The bond market has been consolidating for the past several weeks after the 10-year reached a postelection high of 2.64 percent on Dec. 15. That is the level that could be tested in the near future, strategists say.
"There's a short base that will get even bolder if rates get to that level," Kohli said, adding short bets could add to the growing position sending rates higher. "I think it's very possible you get that kind of spike up. What I would suggest is as soon as that happens you might go the other way."
Money market economist Tom Simons at investment banking firm Jefferies said he doesn't see a big move in yields, but the bias should be toward higher yields, and lower prices. "I don't think we're going to see a huge surge in optimism again.
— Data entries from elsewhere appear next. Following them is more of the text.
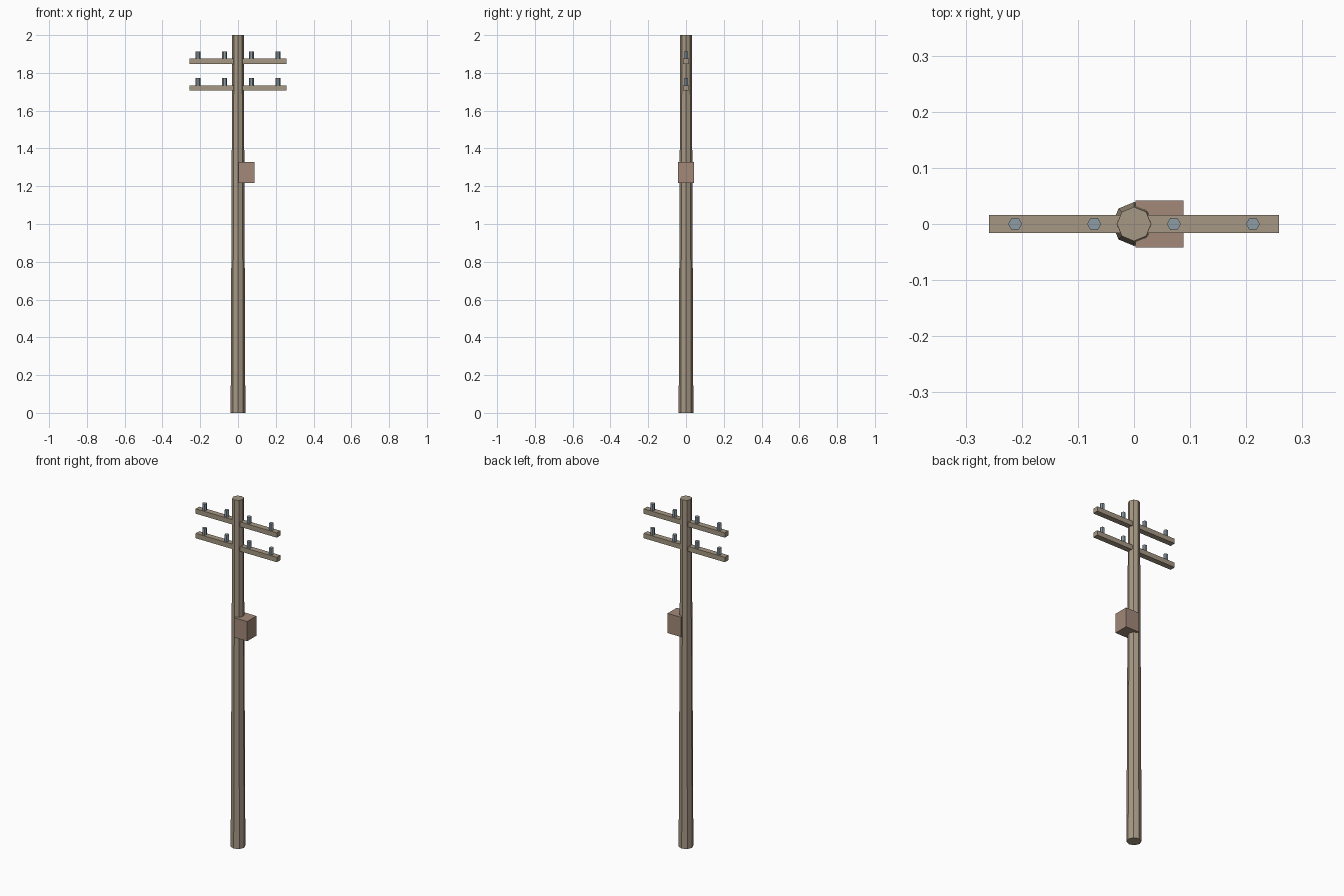
import bpy, math

if "Cube" in bpy.data.objects:
    bpy.data.objects.remove(bpy.data.objects["Cube"])


def material(name, rgb):
    m = bpy.data.materials.new(name)
    m.diffuse_color = (*rgb, 1)
    m.use_nodes = True
    m.node_tree.nodes["Principled BSDF"].inputs["Base Color"].default_value = m.diffuse_color
    return m


wood = material("weathered_wood", (0.38, 0.31, 0.23))
glass = material("insulator_grey_blue", (0.27, 0.33, 0.37))
casing = material("box_brown", (0.36, 0.25, 0.19))


def box(name, centre, size, mat):
    bpy.ops.mesh.primitive_cube_add(size=1, location=centre)
    o = bpy.context.object
    o.name = name
    o.scale = size
    bpy.ops.object.transform_apply(location=False, rotation=False, scale=True)
    o.data.materials.append(mat)


def prism(name, sides, r_bottom, r_top, base, height, mat, turn=0):
    x, y, z = base
    bpy.ops.mesh.primitive_cone_add(vertices=sides, radius1=r_bottom, radius2=r_top,
                                    depth=height, location=(x, y, z + height / 2),
                                    rotation=(0, 0, turn))
    o = bpy.context.object
    o.name = name
    o.data.materials.append(mat)


# Tapered eight-sided pole
prism("pole", 8, 0.039, 0.0305, (0, 0, 0), 2.0, wood)

# Two crossarms, each carrying four hexagonal insulators
thick = 0.028
for level, top in (("lower", 1.734), ("upper", 1.875)):
    box(f"{level}_crossarm", (0, 0, top - thick / 2), (0.516, 0.032, thick), wood)
    for i, x in enumerate((-0.212, -0.071, 0.071, 0.212)):
        prism(f"{level}_insulator_{i + 1}", 6, 0.0125, 0.0125,
              (x, 0, top - 0.002), 0.04, glass, math.radians(30))

# Equipment box on the right side of the pole
box("equipment_box", (0.0455, 0, 1.273), (0.085, 0.084, 0.113), casing)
We're not going to get another leg off of it, but I also don't think we're going to go back to where we were in October," he said.
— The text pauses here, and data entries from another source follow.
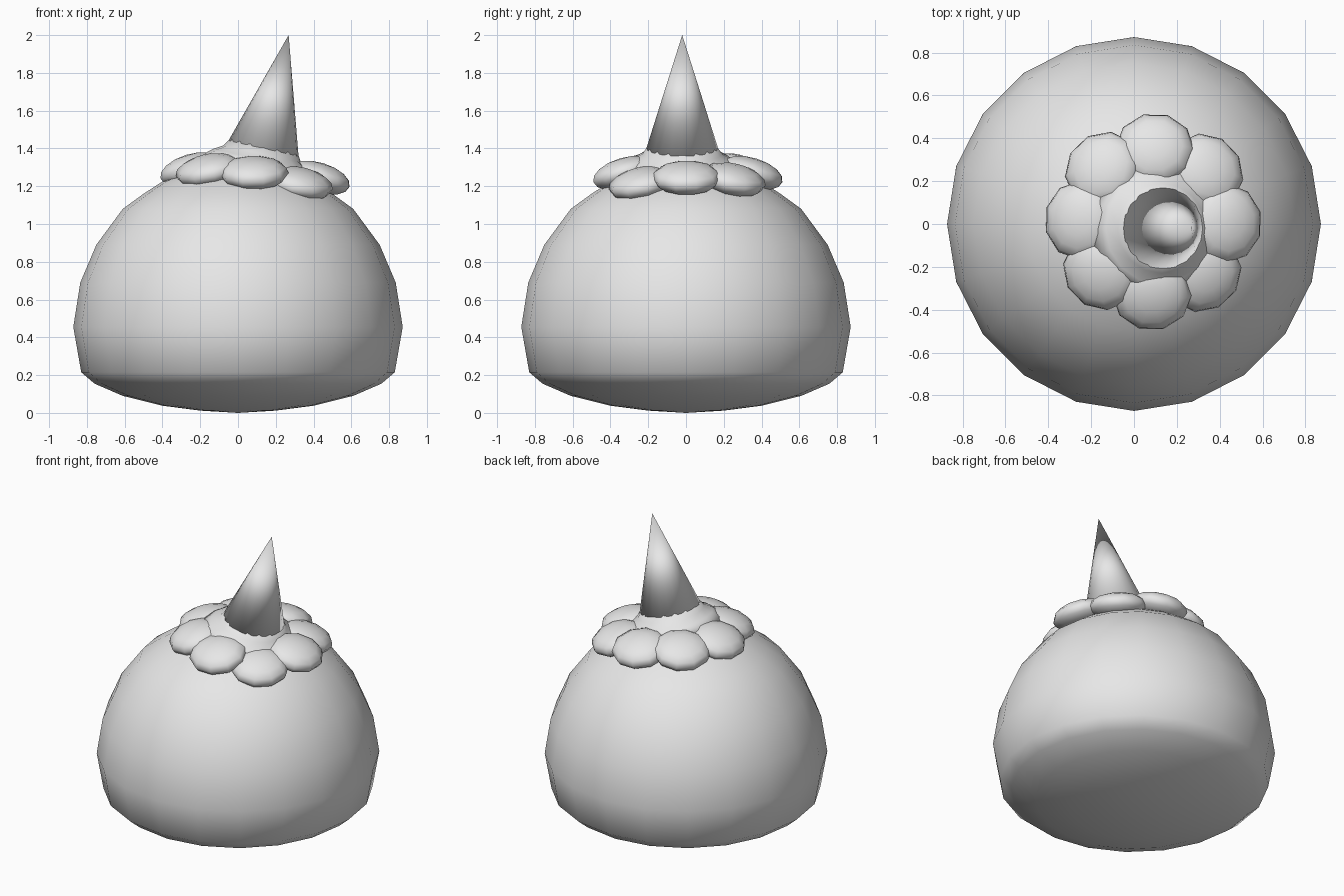
import bpy, bmesh, math
from mathutils import Matrix, Vector

if "Cube" in bpy.data.objects:
    bpy.data.objects.remove(bpy.data.objects["Cube"])

grey = bpy.data.materials.new("plain grey")
grey.diffuse_color = (0.8, 0.8, 0.8, 1)
grey.use_nodes = True
grey.node_tree.nodes["Principled BSDF"].inputs["Base Color"].default_value = grey.diffuse_color


def finish(bm, name):
    bmesh.ops.recalc_face_normals(bm, faces=bm.faces)
    for f in bm.faces:
        f.smooth = True
    me = bpy.data.meshes.new(name)
    bm.to_mesh(me)
    bm.free()
    me.materials.append(grey)
    ob = bpy.data.objects.new(name, me)
    bpy.context.collection.objects.link(ob)
    return ob


def lathe(name, profile, sides):
    bm = bmesh.new()
    vs = [bm.verts.new((r, 0, z)) for r, z in profile]
    es = [bm.edges.new(p) for p in zip(vs, vs[1:])]
    bmesh.ops.spin(bm, geom=vs + es, axis=(0, 0, 1), cent=(0, 0, 0),
                   steps=sides, angle=math.tau)
    bmesh.ops.remove_doubles(bm, verts=bm.verts, dist=0.0005)
    return finish(bm, name)


# Domed body with a shallow rounded underside
lathe("body", [(0, 0), (0.2, 0.012), (0.4, 0.038), (0.61, 0.09), (0.76, 0.155),
               (0.83, 0.215), (0.872, 0.455), (0.835, 0.69), (0.75, 0.89),
               (0.61, 1.08), (0.5, 1.16), (0.4, 1.225), (0.2, 1.305), (0, 1.33)], 20)

# Ring of drooping petals, lower towards +x
heights = [1.245, 1.235, 1.27, 1.285, 1.29, 1.285, 1.27, 1.215]
for i, z in enumerate(heights):
    a = i * math.tau / 8 - 0.02
    bm = bmesh.new()
    bmesh.ops.create_uvsphere(bm, u_segments=10, v_segments=8, radius=1)
    m = (Matrix.Translation((0.09 + 0.34 * math.cos(a), 0.01 + 0.34 * math.sin(a), z))
         @ Matrix.Rotation(a, 4, 'Z') @ Matrix.Rotation(math.radians(17), 4, 'Y')
         @ Matrix.Diagonal((0.175, 0.185, 0.08, 1)))
    bmesh.ops.transform(bm, matrix=m, verts=bm.verts)
    finish(bm, f"petal_{i + 1}")

# Leaning horn and the collar it sits on
lean = Matrix.Translation((0.135, -0.02, 1.4)) @ Matrix.Rotation(math.radians(12.5), 4, 'Y')
collar = lathe("collar", [(0, -0.12), (0.33, -0.12), (0.26, -0.06), (0.21, -0.03),
                          (0.185, 0.01), (0, 0.01)], 16)
collar.matrix_world = lean
horn = lathe("horn", [(0, 0), (0.19, 0), (0, 0.615)], 20)
horn.matrix_world = lean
"Next week we'll have two-, five- and seven-year auctions, a little bit of supply, and a light data week, so the focus is going to be on Trump, and for the most part, the first stuff that comes out of the gate is probably going to be (bond) market negative and it will be risk positive," he said.
Simons said he thought the rally in Treasurys, which drove the 10-year yield toward 2.30 percent earlier this week, was overdone.